#### YOUR GOAL
Return exactly the lines of the records below, starting at the line that contains "for i in range(n" and ending at the line that contains "-.185, .07, .012)", with both of those lines kept.
─── RECORDS SHOWN ───
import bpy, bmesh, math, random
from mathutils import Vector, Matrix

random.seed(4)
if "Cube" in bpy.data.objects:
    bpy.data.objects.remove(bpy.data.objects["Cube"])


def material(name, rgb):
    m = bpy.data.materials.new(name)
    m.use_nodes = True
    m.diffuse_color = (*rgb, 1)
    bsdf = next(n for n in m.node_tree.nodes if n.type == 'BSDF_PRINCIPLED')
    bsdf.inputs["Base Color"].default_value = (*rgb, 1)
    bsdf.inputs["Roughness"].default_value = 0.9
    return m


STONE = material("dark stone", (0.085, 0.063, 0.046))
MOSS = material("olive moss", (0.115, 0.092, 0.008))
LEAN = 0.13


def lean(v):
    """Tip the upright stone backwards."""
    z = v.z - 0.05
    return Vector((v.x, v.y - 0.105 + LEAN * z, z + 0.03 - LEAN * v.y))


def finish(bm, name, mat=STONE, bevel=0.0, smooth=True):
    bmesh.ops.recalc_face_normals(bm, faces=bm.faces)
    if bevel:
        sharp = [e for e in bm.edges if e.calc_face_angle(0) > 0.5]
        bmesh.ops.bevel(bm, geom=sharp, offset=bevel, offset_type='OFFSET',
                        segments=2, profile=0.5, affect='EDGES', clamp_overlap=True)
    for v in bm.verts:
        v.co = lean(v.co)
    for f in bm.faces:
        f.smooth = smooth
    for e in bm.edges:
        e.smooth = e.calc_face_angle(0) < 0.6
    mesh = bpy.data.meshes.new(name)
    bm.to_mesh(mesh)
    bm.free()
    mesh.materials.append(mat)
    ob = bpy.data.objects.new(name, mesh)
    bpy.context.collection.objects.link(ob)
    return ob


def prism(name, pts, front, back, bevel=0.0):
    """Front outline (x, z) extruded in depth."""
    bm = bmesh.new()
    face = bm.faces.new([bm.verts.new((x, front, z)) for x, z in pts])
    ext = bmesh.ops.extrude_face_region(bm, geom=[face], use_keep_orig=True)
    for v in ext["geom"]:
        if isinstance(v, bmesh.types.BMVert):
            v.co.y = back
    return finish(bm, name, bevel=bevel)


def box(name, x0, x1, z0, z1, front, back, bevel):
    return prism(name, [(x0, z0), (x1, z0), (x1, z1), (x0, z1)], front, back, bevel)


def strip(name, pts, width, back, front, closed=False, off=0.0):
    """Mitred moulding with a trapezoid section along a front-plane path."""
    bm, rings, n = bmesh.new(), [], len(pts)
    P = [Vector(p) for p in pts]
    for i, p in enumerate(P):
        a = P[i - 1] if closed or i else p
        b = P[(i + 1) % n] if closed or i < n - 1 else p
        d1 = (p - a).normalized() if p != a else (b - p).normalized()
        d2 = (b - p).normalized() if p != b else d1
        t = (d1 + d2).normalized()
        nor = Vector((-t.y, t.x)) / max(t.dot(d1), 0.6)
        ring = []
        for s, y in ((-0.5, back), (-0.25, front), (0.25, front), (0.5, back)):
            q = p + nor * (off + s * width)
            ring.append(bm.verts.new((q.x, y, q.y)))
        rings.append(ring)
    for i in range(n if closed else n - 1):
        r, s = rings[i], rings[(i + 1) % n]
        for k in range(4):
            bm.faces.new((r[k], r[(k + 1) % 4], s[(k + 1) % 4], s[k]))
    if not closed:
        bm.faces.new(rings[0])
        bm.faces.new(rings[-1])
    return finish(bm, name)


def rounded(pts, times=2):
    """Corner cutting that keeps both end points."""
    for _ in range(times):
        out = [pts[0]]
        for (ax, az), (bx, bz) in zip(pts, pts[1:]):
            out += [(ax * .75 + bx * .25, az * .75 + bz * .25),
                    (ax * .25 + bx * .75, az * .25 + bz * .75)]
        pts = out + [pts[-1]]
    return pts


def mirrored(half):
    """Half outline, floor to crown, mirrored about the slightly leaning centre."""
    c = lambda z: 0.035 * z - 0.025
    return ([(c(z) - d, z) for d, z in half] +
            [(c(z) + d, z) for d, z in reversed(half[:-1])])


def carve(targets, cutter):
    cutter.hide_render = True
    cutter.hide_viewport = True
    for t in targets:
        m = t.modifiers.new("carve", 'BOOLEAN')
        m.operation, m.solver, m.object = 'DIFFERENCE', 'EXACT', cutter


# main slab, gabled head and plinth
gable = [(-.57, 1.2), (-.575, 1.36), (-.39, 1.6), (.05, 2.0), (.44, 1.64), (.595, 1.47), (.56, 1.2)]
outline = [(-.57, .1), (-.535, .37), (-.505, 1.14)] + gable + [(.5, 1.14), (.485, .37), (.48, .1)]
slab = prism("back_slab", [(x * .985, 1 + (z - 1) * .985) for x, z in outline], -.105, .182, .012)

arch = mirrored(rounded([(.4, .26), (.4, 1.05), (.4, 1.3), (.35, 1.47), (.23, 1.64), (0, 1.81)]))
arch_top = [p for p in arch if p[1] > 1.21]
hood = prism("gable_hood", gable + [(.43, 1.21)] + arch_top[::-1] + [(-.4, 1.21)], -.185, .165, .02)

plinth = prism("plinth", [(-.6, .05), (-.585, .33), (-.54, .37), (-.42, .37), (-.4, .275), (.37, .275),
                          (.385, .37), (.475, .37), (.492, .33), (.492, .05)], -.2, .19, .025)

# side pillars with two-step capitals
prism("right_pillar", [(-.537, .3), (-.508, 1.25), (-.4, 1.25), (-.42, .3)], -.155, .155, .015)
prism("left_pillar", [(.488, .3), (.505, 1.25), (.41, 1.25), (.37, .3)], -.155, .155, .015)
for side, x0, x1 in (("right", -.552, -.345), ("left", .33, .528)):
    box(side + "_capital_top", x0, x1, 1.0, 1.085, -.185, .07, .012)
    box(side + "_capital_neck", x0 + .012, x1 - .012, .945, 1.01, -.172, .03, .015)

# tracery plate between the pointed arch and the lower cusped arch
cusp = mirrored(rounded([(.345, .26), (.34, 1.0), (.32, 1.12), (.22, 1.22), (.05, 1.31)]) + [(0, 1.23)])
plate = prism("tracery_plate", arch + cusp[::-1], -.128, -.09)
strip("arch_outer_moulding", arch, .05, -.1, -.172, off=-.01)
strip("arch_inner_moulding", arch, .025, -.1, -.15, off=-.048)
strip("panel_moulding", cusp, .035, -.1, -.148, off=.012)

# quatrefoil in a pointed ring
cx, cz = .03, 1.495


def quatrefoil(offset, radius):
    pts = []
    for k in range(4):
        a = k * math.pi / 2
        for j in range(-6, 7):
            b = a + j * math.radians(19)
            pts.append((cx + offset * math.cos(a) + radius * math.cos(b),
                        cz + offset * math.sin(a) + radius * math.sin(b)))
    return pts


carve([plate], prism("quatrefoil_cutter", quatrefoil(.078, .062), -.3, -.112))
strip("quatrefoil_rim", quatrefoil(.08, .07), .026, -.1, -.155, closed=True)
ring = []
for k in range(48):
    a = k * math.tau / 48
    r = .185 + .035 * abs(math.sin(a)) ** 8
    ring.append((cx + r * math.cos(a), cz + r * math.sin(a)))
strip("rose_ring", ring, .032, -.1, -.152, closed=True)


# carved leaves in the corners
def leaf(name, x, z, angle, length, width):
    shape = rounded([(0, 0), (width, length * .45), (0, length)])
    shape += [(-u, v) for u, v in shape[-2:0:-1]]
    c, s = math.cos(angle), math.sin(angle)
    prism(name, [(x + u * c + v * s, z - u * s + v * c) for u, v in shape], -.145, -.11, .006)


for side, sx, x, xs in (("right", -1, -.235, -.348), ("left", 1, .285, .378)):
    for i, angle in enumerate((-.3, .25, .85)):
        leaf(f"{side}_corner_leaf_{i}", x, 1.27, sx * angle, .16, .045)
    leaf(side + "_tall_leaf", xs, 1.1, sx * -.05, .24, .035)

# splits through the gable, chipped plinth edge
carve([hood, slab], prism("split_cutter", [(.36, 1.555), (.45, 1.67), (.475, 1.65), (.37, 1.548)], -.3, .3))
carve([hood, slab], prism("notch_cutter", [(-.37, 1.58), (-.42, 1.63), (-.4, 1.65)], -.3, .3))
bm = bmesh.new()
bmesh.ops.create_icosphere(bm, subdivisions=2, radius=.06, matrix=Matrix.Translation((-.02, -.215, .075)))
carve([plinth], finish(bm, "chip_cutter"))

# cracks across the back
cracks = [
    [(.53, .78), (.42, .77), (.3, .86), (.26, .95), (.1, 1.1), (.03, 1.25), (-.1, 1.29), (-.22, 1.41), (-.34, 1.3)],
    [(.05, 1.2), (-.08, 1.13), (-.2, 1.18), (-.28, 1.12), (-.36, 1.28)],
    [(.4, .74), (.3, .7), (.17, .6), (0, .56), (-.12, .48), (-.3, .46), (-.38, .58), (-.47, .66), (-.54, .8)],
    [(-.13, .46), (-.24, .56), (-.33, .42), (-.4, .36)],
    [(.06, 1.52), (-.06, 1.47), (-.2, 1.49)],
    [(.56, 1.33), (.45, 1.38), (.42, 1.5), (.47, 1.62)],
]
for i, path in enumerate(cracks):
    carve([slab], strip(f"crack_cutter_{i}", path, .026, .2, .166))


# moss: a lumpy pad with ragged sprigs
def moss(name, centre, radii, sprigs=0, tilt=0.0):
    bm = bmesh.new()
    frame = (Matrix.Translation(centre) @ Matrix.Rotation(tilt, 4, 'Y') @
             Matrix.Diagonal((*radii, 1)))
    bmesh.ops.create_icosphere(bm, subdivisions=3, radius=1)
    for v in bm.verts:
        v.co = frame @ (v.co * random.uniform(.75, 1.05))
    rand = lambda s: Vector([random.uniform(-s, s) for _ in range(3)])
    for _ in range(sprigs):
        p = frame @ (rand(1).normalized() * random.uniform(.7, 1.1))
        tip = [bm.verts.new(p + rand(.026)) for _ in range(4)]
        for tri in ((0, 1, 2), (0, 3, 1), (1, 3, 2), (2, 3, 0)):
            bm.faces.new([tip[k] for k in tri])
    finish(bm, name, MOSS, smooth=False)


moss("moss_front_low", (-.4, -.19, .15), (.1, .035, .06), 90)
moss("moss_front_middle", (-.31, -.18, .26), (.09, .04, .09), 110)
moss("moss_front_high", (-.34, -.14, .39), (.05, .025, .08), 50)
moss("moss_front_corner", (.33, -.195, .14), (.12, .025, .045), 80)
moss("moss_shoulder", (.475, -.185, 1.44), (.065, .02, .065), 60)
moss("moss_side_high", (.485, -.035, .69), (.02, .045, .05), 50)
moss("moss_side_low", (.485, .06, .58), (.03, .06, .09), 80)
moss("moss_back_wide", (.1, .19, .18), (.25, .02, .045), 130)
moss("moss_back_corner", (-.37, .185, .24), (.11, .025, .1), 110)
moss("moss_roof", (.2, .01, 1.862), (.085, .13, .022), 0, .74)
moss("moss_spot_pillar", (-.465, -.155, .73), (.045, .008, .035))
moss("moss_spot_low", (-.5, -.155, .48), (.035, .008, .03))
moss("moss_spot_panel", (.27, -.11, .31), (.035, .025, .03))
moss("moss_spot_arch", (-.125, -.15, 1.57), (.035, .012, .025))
───
#### WRITTEN REPLY
    for i in range(n if closed else n - 1):
        r, s = rings[i], rings[(i + 1) % n]
        for k in range(4):
            bm.faces.new((r[k], r[(k + 1) % 4], s[(k + 1) % 4], s[k]))
    if not closed:
        bm.faces.new(rings[0])
        bm.faces.new(rings[-1])
    return finish(bm, name)


def rounded(pts, times=2):
    """Corner cutting that keeps both end points."""
    for _ in range(times):
        out = [pts[0]]
        for (ax, az), (bx, bz) in zip(pts, pts[1:]):
            out += [(ax * .75 + bx * .25, az * .75 + bz * .25),
                    (ax * .25 + bx * .75, az * .25 + bz * .75)]
        pts = out + [pts[-1]]
    return pts


def mirrored(half):
    """Half outline, floor to crown, mirrored about the slightly leaning centre."""
    c = lambda z: 0.035 * z - 0.025
    return ([(c(z) - d, z) for d, z in half] +
            [(c(z) + d, z) for d, z in reversed(half[:-1])])


def carve(targets, cutter):
    cutter.hide_render = True
    cutter.hide_viewport = True
    for t in targets:
        m = t.modifiers.new("carve", 'BOOLEAN')
        m.operation, m.solver, m.object = 'DIFFERENCE', 'EXACT', cutter


# main slab, gabled head and plinth
gable = [(-.57, 1.2), (-.575, 1.36), (-.39, 1.6), (.05, 2.0), (.44, 1.64), (.595, 1.47), (.56, 1.2)]
outline = [(-.57, .1), (-.535, .37), (-.505, 1.14)] + gable + [(.5, 1.14), (.485, .37), (.48, .1)]
slab = prism("back_slab", [(x * .985, 1 + (z - 1) * .985) for x, z in outline], -.105, .182, .012)

arch = mirrored(rounded([(.4, .26), (.4, 1.05), (.4, 1.3), (.35, 1.47), (.23, 1.64), (0, 1.81)]))
arch_top = [p for p in arch if p[1] > 1.21]
hood = prism("gable_hood", gable + [(.43, 1.21)] + arch_top[::-1] + [(-.4, 1.21)], -.185, .165, .02)

plinth = prism("plinth", [(-.6, .05), (-.585, .33), (-.54, .37), (-.42, .37), (-.4, .275), (.37, .275),
                          (.385, .37), (.475, .37), (.492, .33), (.492, .05)], -.2, .19, .025)

# side pillars with two-step capitals
prism("right_pillar", [(-.537, .3), (-.508, 1.25), (-.4, 1.25), (-.42, .3)], -.155, .155, .015)
prism("left_pillar", [(.488, .3), (.505, 1.25), (.41, 1.25), (.37, .3)], -.155, .155, .015)
for side, x0, x1 in (("right", -.552, -.345), ("left", .33, .528)):
    box(side + "_capital_top", x0, x1, 1.0, 1.085, -.185, .07, .012)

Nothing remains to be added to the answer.